• Problem to solve
Only one stretch of the records below should be repeated. It starts with the line containing "for a, b in" and goes on through the line containing "for tag, s in", exactly as written.

• Data for the task
━━━━━━

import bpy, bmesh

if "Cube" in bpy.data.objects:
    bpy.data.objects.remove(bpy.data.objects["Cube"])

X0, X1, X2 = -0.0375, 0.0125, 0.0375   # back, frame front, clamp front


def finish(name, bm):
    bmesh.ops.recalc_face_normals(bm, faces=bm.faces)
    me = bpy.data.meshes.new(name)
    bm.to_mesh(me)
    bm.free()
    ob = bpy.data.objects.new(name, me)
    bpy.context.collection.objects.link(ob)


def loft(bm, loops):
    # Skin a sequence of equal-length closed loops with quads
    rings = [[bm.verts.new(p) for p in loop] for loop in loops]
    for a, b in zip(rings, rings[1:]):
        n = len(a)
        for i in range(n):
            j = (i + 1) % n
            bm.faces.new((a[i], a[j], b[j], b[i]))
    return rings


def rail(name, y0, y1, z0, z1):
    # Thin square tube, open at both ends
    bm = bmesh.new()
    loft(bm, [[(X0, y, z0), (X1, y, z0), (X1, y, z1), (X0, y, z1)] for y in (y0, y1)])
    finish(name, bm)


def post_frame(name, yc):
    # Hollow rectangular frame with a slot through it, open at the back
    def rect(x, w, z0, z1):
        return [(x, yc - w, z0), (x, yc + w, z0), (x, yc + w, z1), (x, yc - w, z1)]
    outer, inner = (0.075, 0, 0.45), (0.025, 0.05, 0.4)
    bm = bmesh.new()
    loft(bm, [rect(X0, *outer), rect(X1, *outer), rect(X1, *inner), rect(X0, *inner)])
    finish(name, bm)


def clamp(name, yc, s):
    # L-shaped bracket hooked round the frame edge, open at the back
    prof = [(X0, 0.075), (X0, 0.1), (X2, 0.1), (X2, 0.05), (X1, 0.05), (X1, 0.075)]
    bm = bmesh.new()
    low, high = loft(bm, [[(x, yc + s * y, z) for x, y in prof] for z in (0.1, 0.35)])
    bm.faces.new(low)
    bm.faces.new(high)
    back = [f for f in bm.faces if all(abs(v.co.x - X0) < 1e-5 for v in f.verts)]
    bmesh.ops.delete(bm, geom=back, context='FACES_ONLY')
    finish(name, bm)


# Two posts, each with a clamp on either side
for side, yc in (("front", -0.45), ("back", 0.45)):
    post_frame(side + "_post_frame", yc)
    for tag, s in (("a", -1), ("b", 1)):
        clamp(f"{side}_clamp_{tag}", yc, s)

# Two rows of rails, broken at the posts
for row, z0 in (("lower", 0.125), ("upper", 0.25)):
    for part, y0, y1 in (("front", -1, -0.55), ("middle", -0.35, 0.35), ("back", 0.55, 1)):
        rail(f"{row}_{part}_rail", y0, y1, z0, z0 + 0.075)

━━━━━━

• Solution
    for a, b in zip(rings, rings[1:]):
        n = len(a)
        for i in range(n):
            j = (i + 1) % n
            bm.faces.new((a[i], a[j], b[j], b[i]))
    return rings


def rail(name, y0, y1, z0, z1):
    # Thin square tube, open at both ends
    bm = bmesh.new()
    loft(bm, [[(X0, y, z0), (X1, y, z0), (X1, y, z1), (X0, y, z1)] for y in (y0, y1)])
    finish(name, bm)


def post_frame(name, yc):
    # Hollow rectangular frame with a slot through it, open at the back
    def rect(x, w, z0, z1):
        return [(x, yc - w, z0), (x, yc + w, z0), (x, yc + w, z1), (x, yc - w, z1)]
    outer, inner = (0.075, 0, 0.45), (0.025, 0.05, 0.4)
    bm = bmesh.new()
    loft(bm, [rect(X0, *outer), rect(X1, *outer), rect(X1, *inner), rect(X0, *inner)])
    finish(name, bm)


def clamp(name, yc, s):
    # L-shaped bracket hooked round the frame edge, open at the back
    prof = [(X0, 0.075), (X0, 0.1), (X2, 0.1), (X2, 0.05), (X1, 0.05), (X1, 0.075)]
    bm = bmesh.new()
    low, high = loft(bm, [[(x, yc + s * y, z) for x, y in prof] for z in (0.1, 0.35)])
    bm.faces.new(low)
    bm.faces.new(high)
    back = [f for f in bm.faces if all(abs(v.co.x - X0) < 1e-5 for v in f.verts)]
    bmesh.ops.delete(bm, geom=back, context='FACES_ONLY')
    finish(name, bm)


# Two posts, each with a clamp on either side
for side, yc in (("front", -0.45), ("back", 0.45)):
    post_frame(side + "_post_frame", yc)
    for tag, s in (("a", -1), ("b", 1)):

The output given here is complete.